Breach of Security - In 2004 bills were introduced to address breach of security. We expect to see these bills or similar ones in 2005. The 2004 versions of the bills were designed to protect individual's personal data and while well intentioned, often resulted in dramatic governmental overreaching. Responsible businesses that maintain personal data would be punished if that business had its security breached, even if it was through no fault of its own. Private right of actions was allowed in both of the 2004 proposals. The bills required the notification of unauthorized acquisition of personal information and required that any business which owned or licensed computerized data, including vulnerable personal information, and then has its security breached or was thought to have had its security breached, notify every single customer. One of the bills requires disclosure to be made to any resident of New York whose information was reasonably believed to have been acquired by an unauthorized person. The fact that this legislation sought to force the business community to issue a notice to New Yorkers that their security may have been breached is incredibly burdensome. It is regulatory overkill to require businesses to issue a notice on the chance that it may have occurred. Responsible business that collect and store personal data have gone to great lengths and expense to protect this information and keep it secure. Hoping to correct and address identity theft, the legislation instead punishes legitimate electronic commerce.

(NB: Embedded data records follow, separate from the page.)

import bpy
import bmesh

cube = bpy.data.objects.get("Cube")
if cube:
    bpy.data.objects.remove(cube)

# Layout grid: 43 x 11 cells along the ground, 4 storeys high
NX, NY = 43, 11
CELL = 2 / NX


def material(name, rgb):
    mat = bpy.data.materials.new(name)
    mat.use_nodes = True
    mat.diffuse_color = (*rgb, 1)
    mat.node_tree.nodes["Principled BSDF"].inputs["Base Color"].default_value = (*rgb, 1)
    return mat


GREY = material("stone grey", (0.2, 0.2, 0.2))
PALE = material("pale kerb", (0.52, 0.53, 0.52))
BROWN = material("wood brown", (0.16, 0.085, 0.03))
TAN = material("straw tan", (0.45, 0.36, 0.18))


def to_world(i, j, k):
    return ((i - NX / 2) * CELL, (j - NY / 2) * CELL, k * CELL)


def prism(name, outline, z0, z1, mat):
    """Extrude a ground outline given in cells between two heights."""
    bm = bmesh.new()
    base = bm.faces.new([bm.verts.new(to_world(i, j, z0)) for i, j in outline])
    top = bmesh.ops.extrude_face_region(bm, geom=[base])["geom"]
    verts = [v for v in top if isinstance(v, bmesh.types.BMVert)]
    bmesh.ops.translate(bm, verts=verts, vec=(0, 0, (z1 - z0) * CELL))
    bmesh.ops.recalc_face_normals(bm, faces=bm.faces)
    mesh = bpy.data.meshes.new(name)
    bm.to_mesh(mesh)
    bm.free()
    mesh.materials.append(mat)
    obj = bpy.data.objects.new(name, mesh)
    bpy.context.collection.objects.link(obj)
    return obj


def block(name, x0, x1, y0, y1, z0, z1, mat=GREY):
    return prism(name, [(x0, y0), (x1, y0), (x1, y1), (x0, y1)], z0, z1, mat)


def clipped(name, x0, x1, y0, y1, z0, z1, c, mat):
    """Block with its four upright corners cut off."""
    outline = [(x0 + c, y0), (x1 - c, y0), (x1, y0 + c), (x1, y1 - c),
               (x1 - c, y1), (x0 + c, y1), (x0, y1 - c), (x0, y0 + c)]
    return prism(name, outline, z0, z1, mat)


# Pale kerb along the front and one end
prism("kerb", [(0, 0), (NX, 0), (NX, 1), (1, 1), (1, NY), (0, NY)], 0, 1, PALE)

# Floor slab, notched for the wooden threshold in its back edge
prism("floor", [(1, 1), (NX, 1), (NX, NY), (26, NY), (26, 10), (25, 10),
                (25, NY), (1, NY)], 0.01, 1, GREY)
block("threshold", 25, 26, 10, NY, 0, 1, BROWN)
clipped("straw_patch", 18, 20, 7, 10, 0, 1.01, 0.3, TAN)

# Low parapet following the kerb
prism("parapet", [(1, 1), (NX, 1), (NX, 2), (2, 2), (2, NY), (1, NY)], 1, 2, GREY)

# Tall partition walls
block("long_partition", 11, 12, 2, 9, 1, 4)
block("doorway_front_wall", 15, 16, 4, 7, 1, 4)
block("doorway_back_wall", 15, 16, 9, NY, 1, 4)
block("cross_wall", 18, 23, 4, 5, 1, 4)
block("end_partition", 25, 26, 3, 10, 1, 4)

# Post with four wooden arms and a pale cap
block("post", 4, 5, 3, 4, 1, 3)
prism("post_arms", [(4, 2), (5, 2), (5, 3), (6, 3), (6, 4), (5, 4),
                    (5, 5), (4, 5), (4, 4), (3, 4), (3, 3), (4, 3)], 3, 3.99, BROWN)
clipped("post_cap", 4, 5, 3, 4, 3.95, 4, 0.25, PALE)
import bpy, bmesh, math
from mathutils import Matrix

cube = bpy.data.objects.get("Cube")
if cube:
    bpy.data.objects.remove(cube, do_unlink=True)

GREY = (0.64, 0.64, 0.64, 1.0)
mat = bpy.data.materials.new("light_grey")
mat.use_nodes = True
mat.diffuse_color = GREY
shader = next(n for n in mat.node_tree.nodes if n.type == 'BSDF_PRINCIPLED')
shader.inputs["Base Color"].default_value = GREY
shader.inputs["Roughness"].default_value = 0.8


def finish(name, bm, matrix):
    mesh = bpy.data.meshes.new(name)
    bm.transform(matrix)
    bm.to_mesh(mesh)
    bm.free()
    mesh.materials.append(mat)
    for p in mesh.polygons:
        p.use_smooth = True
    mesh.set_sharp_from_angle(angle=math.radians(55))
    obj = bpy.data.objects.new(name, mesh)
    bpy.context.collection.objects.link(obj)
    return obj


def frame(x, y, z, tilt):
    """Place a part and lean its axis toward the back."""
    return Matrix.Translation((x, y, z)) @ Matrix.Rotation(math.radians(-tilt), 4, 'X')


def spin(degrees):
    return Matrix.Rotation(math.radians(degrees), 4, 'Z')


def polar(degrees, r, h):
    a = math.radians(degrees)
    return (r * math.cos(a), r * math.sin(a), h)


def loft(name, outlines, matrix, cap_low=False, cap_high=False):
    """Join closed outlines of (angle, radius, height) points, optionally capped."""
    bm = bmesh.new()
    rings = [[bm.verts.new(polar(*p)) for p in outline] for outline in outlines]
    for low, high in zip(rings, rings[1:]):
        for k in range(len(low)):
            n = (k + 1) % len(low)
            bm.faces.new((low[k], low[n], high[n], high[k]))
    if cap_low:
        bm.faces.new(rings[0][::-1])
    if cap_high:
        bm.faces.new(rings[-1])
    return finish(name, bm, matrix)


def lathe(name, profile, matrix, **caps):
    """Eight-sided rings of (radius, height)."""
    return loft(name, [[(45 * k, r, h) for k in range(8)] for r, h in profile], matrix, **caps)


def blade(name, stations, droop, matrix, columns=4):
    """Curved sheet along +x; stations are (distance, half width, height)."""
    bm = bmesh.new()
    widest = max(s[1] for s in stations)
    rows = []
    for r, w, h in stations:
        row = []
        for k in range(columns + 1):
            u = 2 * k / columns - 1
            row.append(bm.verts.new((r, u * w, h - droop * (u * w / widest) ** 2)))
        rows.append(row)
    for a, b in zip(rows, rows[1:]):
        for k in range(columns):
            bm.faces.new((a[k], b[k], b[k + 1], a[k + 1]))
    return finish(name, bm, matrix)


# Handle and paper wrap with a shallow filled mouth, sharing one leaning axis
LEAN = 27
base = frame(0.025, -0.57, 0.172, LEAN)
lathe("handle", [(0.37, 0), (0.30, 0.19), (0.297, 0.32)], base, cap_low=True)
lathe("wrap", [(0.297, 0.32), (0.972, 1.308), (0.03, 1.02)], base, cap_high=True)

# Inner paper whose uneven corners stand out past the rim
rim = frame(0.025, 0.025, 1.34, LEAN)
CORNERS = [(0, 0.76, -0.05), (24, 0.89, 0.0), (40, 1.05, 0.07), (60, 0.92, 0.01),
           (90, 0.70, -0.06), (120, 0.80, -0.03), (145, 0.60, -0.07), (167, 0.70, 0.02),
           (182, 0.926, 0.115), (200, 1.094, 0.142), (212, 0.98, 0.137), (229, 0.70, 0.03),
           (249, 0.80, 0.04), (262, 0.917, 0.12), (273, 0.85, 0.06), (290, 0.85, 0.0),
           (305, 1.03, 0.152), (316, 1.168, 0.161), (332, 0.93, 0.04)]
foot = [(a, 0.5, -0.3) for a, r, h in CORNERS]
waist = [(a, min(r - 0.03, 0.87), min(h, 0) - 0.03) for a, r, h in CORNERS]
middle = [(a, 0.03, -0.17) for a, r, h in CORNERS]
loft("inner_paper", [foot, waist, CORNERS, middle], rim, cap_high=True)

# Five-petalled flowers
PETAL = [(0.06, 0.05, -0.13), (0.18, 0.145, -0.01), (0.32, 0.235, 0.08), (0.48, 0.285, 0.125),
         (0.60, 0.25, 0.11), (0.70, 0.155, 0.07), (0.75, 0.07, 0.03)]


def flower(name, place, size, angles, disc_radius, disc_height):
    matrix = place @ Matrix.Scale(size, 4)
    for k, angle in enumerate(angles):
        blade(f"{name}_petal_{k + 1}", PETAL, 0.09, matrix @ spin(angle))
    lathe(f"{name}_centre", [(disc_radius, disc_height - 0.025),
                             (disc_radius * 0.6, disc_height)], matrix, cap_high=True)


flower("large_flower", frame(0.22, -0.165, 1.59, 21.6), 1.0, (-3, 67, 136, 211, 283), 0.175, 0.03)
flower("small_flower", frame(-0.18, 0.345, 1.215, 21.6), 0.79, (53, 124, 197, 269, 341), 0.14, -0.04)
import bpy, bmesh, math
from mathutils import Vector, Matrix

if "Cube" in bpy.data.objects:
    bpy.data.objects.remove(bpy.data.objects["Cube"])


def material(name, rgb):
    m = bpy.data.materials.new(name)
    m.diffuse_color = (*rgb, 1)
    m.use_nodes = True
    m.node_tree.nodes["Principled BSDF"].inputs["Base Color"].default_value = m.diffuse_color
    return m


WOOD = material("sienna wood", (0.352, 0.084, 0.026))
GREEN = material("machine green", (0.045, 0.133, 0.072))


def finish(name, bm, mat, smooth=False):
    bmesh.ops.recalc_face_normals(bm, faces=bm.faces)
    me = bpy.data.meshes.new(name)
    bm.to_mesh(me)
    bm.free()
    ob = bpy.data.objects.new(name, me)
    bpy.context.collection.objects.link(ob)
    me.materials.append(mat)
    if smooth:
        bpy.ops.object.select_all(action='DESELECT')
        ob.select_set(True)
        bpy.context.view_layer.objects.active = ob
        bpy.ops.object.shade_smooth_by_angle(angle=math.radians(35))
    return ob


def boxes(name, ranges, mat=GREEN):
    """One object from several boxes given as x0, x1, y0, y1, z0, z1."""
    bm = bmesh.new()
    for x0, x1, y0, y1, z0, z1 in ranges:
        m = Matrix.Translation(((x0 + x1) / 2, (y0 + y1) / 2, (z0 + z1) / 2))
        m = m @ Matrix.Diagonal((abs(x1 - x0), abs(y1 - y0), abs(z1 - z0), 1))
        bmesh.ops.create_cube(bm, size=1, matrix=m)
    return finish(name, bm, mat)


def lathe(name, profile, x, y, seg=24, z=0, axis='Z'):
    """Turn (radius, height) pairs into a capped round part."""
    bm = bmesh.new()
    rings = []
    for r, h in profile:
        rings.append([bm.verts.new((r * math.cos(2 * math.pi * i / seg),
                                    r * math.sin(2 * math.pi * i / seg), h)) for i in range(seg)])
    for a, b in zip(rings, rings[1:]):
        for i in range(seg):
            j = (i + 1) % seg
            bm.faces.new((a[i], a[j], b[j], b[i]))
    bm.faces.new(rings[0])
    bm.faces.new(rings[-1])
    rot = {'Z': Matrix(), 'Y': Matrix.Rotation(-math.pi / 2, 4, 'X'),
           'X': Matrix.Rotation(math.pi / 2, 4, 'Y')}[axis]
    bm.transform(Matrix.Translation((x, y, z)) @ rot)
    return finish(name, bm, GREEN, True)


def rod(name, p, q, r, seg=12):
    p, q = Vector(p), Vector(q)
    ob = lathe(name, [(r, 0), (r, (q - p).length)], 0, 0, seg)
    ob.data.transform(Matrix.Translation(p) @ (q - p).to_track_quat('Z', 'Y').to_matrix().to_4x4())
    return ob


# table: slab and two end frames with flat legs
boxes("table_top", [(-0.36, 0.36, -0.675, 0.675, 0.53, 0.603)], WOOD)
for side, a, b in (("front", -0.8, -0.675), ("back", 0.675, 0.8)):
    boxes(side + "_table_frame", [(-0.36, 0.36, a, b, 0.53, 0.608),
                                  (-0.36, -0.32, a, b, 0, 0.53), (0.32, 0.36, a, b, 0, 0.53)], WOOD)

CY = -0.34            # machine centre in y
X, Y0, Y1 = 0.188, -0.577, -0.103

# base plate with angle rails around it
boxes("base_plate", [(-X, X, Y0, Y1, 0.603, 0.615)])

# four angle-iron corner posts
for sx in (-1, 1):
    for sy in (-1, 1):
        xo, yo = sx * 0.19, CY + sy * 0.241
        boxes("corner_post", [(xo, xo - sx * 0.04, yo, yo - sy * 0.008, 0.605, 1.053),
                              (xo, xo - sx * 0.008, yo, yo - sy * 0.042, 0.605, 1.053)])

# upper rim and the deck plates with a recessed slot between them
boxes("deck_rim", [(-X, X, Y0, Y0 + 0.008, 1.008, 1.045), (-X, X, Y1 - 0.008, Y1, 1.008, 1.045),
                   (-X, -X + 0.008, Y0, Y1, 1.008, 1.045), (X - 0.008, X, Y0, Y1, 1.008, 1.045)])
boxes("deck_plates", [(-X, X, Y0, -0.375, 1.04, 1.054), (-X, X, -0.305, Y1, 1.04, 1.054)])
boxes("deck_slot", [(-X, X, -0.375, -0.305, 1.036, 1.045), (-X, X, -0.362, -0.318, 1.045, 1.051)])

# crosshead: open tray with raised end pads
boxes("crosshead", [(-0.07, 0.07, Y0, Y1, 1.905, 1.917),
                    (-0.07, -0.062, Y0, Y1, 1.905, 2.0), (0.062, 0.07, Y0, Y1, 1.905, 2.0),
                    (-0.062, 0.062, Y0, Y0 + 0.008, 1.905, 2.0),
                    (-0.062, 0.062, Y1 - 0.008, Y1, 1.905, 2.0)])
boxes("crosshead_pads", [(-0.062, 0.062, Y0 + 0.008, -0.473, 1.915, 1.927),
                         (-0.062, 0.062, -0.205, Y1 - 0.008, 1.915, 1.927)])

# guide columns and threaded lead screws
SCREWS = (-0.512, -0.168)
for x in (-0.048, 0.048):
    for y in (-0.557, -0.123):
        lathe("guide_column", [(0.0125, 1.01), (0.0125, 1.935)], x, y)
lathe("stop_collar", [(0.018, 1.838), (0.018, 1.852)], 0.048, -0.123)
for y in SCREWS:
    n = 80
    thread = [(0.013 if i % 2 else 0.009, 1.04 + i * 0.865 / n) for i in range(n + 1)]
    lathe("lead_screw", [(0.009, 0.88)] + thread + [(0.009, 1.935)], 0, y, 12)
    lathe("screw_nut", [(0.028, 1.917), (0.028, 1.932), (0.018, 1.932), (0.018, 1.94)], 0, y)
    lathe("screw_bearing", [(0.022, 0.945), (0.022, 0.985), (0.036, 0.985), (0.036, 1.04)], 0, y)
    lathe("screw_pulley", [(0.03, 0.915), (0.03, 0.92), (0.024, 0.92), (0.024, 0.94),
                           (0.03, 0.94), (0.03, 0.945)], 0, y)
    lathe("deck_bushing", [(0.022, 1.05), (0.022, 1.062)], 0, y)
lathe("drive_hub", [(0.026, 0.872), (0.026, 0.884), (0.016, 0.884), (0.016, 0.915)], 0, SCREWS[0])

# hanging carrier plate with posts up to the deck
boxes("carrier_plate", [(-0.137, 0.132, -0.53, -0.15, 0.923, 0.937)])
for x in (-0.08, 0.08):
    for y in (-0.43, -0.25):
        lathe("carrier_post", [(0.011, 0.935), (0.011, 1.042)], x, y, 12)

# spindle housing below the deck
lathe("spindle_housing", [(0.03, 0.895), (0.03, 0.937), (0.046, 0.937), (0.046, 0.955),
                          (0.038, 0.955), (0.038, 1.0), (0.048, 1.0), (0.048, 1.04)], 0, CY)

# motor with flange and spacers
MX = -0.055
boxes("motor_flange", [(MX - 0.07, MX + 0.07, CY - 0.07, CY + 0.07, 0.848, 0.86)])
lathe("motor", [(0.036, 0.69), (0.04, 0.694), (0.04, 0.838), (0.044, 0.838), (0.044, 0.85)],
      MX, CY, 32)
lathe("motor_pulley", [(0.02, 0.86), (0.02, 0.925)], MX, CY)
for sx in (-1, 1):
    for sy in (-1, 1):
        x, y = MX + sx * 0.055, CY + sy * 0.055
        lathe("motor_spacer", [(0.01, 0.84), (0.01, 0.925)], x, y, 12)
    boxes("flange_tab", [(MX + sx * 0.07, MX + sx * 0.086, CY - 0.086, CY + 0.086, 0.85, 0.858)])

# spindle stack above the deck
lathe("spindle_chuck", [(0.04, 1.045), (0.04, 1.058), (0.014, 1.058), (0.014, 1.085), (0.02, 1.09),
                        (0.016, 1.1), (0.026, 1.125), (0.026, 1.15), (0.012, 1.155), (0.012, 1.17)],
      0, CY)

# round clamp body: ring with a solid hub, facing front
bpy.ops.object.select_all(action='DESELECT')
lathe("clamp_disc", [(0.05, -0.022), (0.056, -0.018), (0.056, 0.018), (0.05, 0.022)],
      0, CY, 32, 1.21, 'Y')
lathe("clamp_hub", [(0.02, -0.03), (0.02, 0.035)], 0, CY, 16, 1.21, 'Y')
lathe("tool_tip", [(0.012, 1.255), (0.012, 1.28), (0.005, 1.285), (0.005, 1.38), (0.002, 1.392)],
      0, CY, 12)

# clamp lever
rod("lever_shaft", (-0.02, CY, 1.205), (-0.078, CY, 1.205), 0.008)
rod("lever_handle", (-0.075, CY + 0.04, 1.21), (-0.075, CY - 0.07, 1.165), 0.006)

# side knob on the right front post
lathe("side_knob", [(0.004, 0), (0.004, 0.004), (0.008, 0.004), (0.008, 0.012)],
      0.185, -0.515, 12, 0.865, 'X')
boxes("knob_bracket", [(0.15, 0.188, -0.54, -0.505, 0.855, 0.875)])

The Council will work on breach of security measures so they address the problems they seek to correct.

Limitation on the Use of Social Security Numbers - A number of bills have been introduced this year intended to limit the use of social security numbers in order to combat identity theft and fraud. These bills are extremely broad and do not correct the problem they seek to correct.

Society has changed greatly since the inception of the social security number in 1936. The use of the social security number has become part of our everyday lives. It is used to check our credit, maintain our health records, and file our taxes. The social security number is also linked to the administration of government programs. Social security numbers are vital to ensuring that we are actually able to maintain our identity. For instance, if two people are applying for credit the credit company needs to be able to distinguish one person from the other.

The Federal Fair Access to Credit Transactions Act (FACT) was recently enacted in order to provide a balance regarding the use of social security numbers. FACT provides significant steps in identity theft prevention measures. As stated above, FACT should be given an opportunity to work and The Business Council will continue discussions to transition from social security numbers where appropriate.

The Business Council will not support any privacy policies which are broad and overly restrictive.

Spyware - Spyware has become a hot topic in many state legislatures with New York being no different. Legislation has been introduced by Assemblyman Morelle, A.2682, which deals with banning the dissemination of spyware.

Many of our members are concerned that this legislation:

The Business Council wants this issue dealt with at the federal level.